Records below:

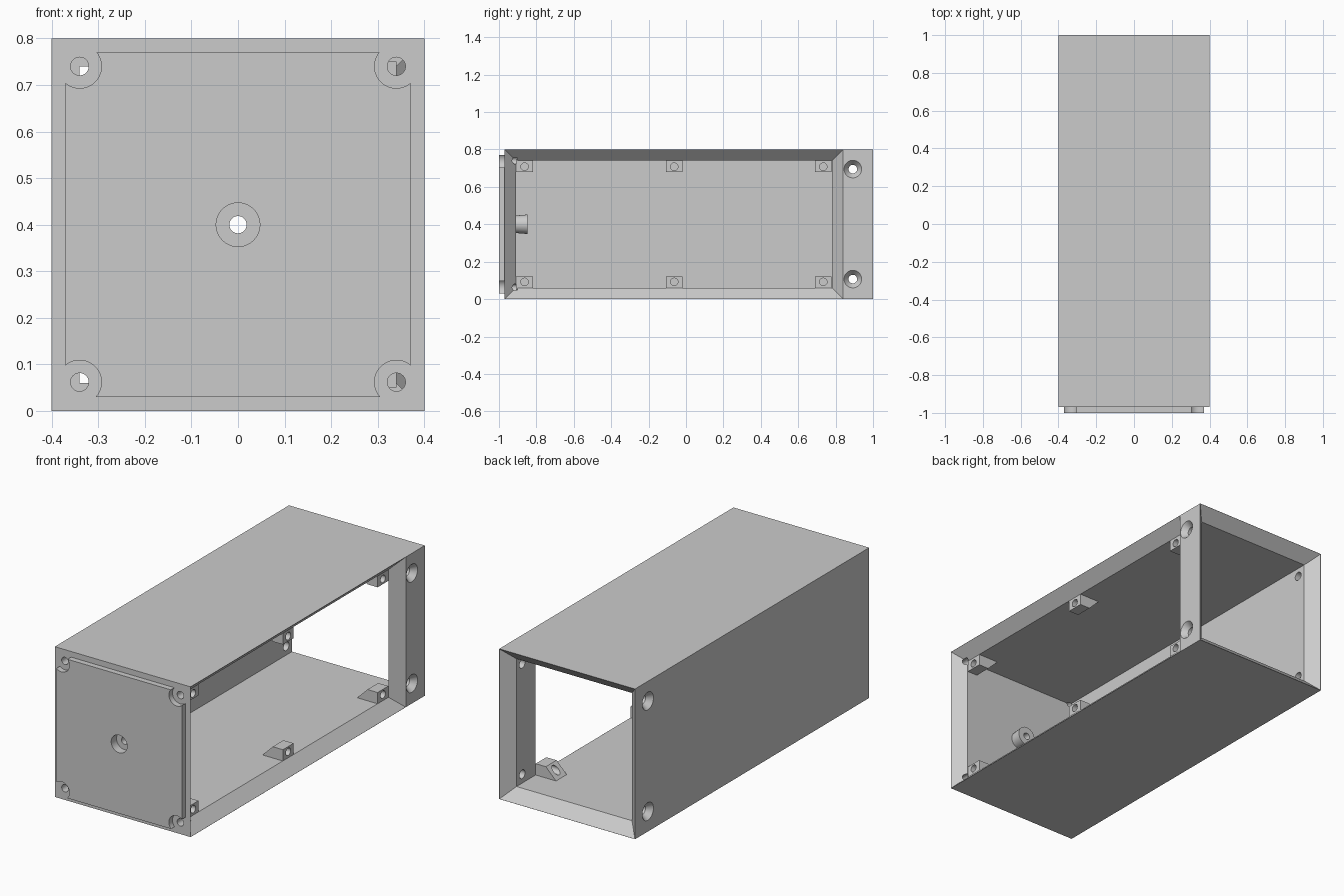
import bpy, bmesh, math
from mathutils import Matrix, Vector

if "Cube" in bpy.data.objects:
    bpy.data.objects.remove(bpy.data.objects["Cube"])

grey = bpy.data.materials.new("plain_grey")
grey.diffuse_color = (0.6, 0.6, 0.6, 1)
grey.use_nodes = True
grey.node_tree.nodes["Principled BSDF"].inputs["Base Color"].default_value = grey.diffuse_color


def to_object(name, bm):
    bmesh.ops.recalc_face_normals(bm, faces=bm.faces)
    mesh = bpy.data.meshes.new(name)
    bm.to_mesh(mesh)
    bm.free()
    mesh.materials.append(grey)
    obj = bpy.data.objects.new(name, mesh)
    bpy.context.collection.objects.link(obj)
    return obj


def box(name, x0, x1, y0, y1, z0, z1):
    bm = bmesh.new()
    bmesh.ops.create_cube(bm, size=1)
    for v in bm.verts:
        v.co = ((x0 + x1) / 2 + v.co.x * (x1 - x0),
                (y0 + y1) / 2 + v.co.y * (y1 - y0),
                (z0 + z1) / 2 + v.co.z * (z1 - z0))
    return to_object(name, bm)


def rod(name, start, end, r0, r1):
    """Cylinder or cone from start to end."""
    a, b = Vector(start), Vector(end)
    d = b - a
    turn = d.to_track_quat('Z', 'Y').to_matrix().to_4x4()
    bm = bmesh.new()
    bmesh.ops.create_cone(bm, cap_ends=True, segments=40, radius1=r0, radius2=r1,
                          depth=d.length, matrix=Matrix.Translation((a + b) / 2) @ turn)
    return to_object(name, bm)


def loft(name, loop_a, loop_b):
    """Solid between two matching loops."""
    bm = bmesh.new()
    a = [bm.verts.new(p) for p in loop_a]
    b = [bm.verts.new(p) for p in loop_b]
    bm.faces.new(a)
    bm.faces.new(b)
    for i in range(len(a)):
        j = (i + 1) % len(a)
        bm.faces.new((a[i], a[j], b[j], b[i]))
    return to_object(name, bm)


def combine(obj, tool, operation='DIFFERENCE'):
    mod = obj.modifiers.new("combine", 'BOOLEAN')
    mod.operation = operation
    mod.solver = 'EXACT'
    mod.object = tool
    bpy.context.view_layer.objects.active = obj
    bpy.ops.object.modifier_apply(modifier=mod.name)
    bpy.data.objects.remove(tool)


def rect(axis, at, u0, u1, z0, z1):
    corners = ((u0, z0), (u1, z0), (u1, z1), (u0, z1))
    return [(at, u, z) if axis == 'x' else (u, at, z) for u, z in corners]


W, T, H = 0.4, 0.06, 0.8          # half width, wall thickness, height
FRONT, BACK = -0.97, 1.0
POST = 0.84                       # front edge of the rear post
E = 0.001                         # fine lip on the mitred edges
corners = [(x, z) for x in (-0.34, 0.34) for z in (0.062, 0.74)]

# casing: hollow box, open at the back and on the right
casing = box("casing", -W, W, FRONT, BACK, 0, H)
combine(casing, box("cavity", -W + T, W - T, FRONT + T, BACK + 0.1, T, H - T))

# mitred back opening
o = 0.05 - E
combine(casing, loft("back_flare",
        rect('y', BACK - T - 0.02, -W + T + 0.02, W - T - 0.02, T + 0.02, H - T - 0.02),
        rect('y', BACK + 0.05, -W - o, W + o, -o, H + o)))

# mitred side opening
combine(casing, loft("side_flare",
        rect('x', W - T - 0.02, FRONT + T + 0.02, POST - T - 0.02, T + 0.02, H - T - 0.02),
        rect('x', W + 0.05, FRONT - o, POST + 0.05, -o, H + o)))

# raised front panel with round corner notches
panel = box("front_panel", -0.37, 0.37, -1, FRONT + 0.02, 0.03, 0.77)
for x, z in corners:
    combine(panel, rod("notch", (x, -1.1, z), (x, 0, z), 0.047, 0.047))
combine(casing, panel, 'UNION')

# flared boss behind the front wall
combine(casing, rod("boss", (0, FRONT + 0.04, 0.4), (0, -0.848, 0.4), 0.045, 0.052), 'UNION')

# front holes: corners and the counterbored centre
for x, z in corners:
    combine(casing, rod("corner_hole", (x, -1.1, z), (x, -0.9, z), 0.0195, 0.0195))
combine(casing, rod("counterbore", (0, -1.1, 0.4), (0, -0.955, 0.4), 0.047, 0.047))
combine(casing, rod("centre_hole", (0, -1.1, 0.4), (0, -0.8, 0.4), 0.0185, 0.0185))

# countersunk holes near the back on both sides
for s in (-1, 1):
    for z in (0.107, 0.695):
        y = 0.892
        combine(casing, rod("screw_hole", (s * 0.5, y, z), (s * 0.3, y, z), 0.023, 0.023))
        combine(casing, rod("countersink", (s * 0.41, y, z), (s * 0.37, y, z), 0.055, 0.023))

# ramped mounting tabs along the side opening
for row, (base, s) in {"lower": (T, 1), "upper": (H - T, -1)}.items():
    for i, y in enumerate((-0.863, -0.063, 0.734)):
        profile = [(0.22, 0), (0.22, -0.01), (0.34, -0.01), (0.34, 0.06), (0.28, 0.06)]
        loops = [[(x, y + e, base + s * h) for x, h in profile] for e in (-0.045, 0.045)]
        tab = loft(f"{row}_tab_{i + 1}", *loops)
        z = base + s * 0.032
        combine(tab, rod("tab_hole", (0.1, y, z), (0.4, y, z), 0.02, 0.02))

# smooth the round holes, keep the edges crisp
for obj in bpy.data.objects:
    obj.select_set(True)
bpy.context.view_layer.objects.active = casing
bpy.ops.object.shade_smooth_by_angle(angle=math.radians(25))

End of Records.

Task item: Strip the images and return the remaining data exactly.

Answer below:
import bpy, bmesh, math
from mathutils import Matrix, Vector

if "Cube" in bpy.data.objects:
    bpy.data.objects.remove(bpy.data.objects["Cube"])

grey = bpy.data.materials.new("plain_grey")
grey.diffuse_color = (0.6, 0.6, 0.6, 1)
grey.use_nodes = True
grey.node_tree.nodes["Principled BSDF"].inputs["Base Color"].default_value = grey.diffuse_color


def to_object(name, bm):
    bmesh.ops.recalc_face_normals(bm, faces=bm.faces)
    mesh = bpy.data.meshes.new(name)
    bm.to_mesh(mesh)
    bm.free()
    mesh.materials.append(grey)
    obj = bpy.data.objects.new(name, mesh)
    bpy.context.collection.objects.link(obj)
    return obj


def box(name, x0, x1, y0, y1, z0, z1):
    bm = bmesh.new()
    bmesh.ops.create_cube(bm, size=1)
    for v in bm.verts:
        v.co = ((x0 + x1) / 2 + v.co.x * (x1 - x0),
                (y0 + y1) / 2 + v.co.y * (y1 - y0),
                (z0 + z1) / 2 + v.co.z * (z1 - z0))
    return to_object(name, bm)


def rod(name, start, end, r0, r1):
    """Cylinder or cone from start to end."""
    a, b = Vector(start), Vector(end)
    d = b - a
    turn = d.to_track_quat('Z', 'Y').to_matrix().to_4x4()
    bm = bmesh.new()
    bmesh.ops.create_cone(bm, cap_ends=True, segments=40, radius1=r0, radius2=r1,
                          depth=d.length, matrix=Matrix.Translation((a + b) / 2) @ turn)
    return to_object(name, bm)


def loft(name, loop_a, loop_b):
    """Solid between two matching loops."""
    bm = bmesh.new()
    a = [bm.verts.new(p) for p in loop_a]
    b = [bm.verts.new(p) for p in loop_b]
    bm.faces.new(a)
    bm.faces.new(b)
    for i in range(len(a)):
        j = (i + 1) % len(a)
        bm.faces.new((a[i], a[j], b[j], b[i]))
    return to_object(name, bm)


def combine(obj, tool, operation='DIFFERENCE'):
    mod = obj.modifiers.new("combine", 'BOOLEAN')
    mod.operation = operation
    mod.solver = 'EXACT'
    mod.object = tool
    bpy.context.view_layer.objects.active = obj
    bpy.ops.object.modifier_apply(modifier=mod.name)
    bpy.data.objects.remove(tool)


def rect(axis, at, u0, u1, z0, z1):
    corners = ((u0, z0), (u1, z0), (u1, z1), (u0, z1))
    return [(at, u, z) if axis == 'x' else (u, at, z) for u, z in corners]


W, T, H = 0.4, 0.06, 0.8          # half width, wall thickness, height
FRONT, BACK = -0.97, 1.0
POST = 0.84                       # front edge of the rear post
E = 0.001                         # fine lip on the mitred edges
corners = [(x, z) for x in (-0.34, 0.34) for z in (0.062, 0.74)]

# casing: hollow box, open at the back and on the right
casing = box("casing", -W, W, FRONT, BACK, 0, H)
combine(casing, box("cavity", -W + T, W - T, FRONT + T, BACK + 0.1, T, H - T))

# mitred back opening
o = 0.05 - E
combine(casing, loft("back_flare",
        rect('y', BACK - T - 0.02, -W + T + 0.02, W - T - 0.02, T + 0.02, H - T - 0.02),
        rect('y', BACK + 0.05, -W - o, W + o, -o, H + o)))

# mitred side opening
combine(casing, loft("side_flare",
        rect('x', W - T - 0.02, FRONT + T + 0.02, POST - T - 0.02, T + 0.02, H - T - 0.02),
        rect('x', W + 0.05, FRONT - o, POST + 0.05, -o, H + o)))

# raised front panel with round corner notches
panel = box("front_panel", -0.37, 0.37, -1, FRONT + 0.02, 0.03, 0.77)
for x, z in corners:
    combine(panel, rod("notch", (x, -1.1, z), (x, 0, z), 0.047, 0.047))
combine(casing, panel, 'UNION')

# flared boss behind the front wall
combine(casing, rod("boss", (0, FRONT + 0.04, 0.4), (0, -0.848, 0.4), 0.045, 0.052), 'UNION')

# front holes: corners and the counterbored centre
for x, z in corners:
    combine(casing, rod("corner_hole", (x, -1.1, z), (x, -0.9, z), 0.0195, 0.0195))
combine(casing, rod("counterbore", (0, -1.1, 0.4), (0, -0.955, 0.4), 0.047, 0.047))
combine(casing, rod("centre_hole", (0, -1.1, 0.4), (0, -0.8, 0.4), 0.0185, 0.0185))

# countersunk holes near the back on both sides
for s in (-1, 1):
    for z in (0.107, 0.695):
        y = 0.892
        combine(casing, rod("screw_hole", (s * 0.5, y, z), (s * 0.3, y, z), 0.023, 0.023))
        combine(casing, rod("countersink", (s * 0.41, y, z), (s * 0.37, y, z), 0.055, 0.023))

# ramped mounting tabs along the side opening
for row, (base, s) in {"lower": (T, 1), "upper": (H - T, -1)}.items():
    for i, y in enumerate((-0.863, -0.063, 0.734)):
        profile = [(0.22, 0), (0.22, -0.01), (0.34, -0.01), (0.34, 0.06), (0.28, 0.06)]
        loops = [[(x, y + e, base + s * h) for x, h in profile] for e in (-0.045, 0.045)]
        tab = loft(f"{row}_tab_{i + 1}", *loops)
        z = base + s * 0.032
        combine(tab, rod("tab_hole", (0.1, y, z), (0.4, y, z), 0.02, 0.02))

# smooth the round holes, keep the edges crisp
for obj in bpy.data.objects:
    obj.select_set(True)
bpy.context.view_layer.objects.active = casing
bpy.ops.object.shade_smooth_by_angle(angle=math.radians(25))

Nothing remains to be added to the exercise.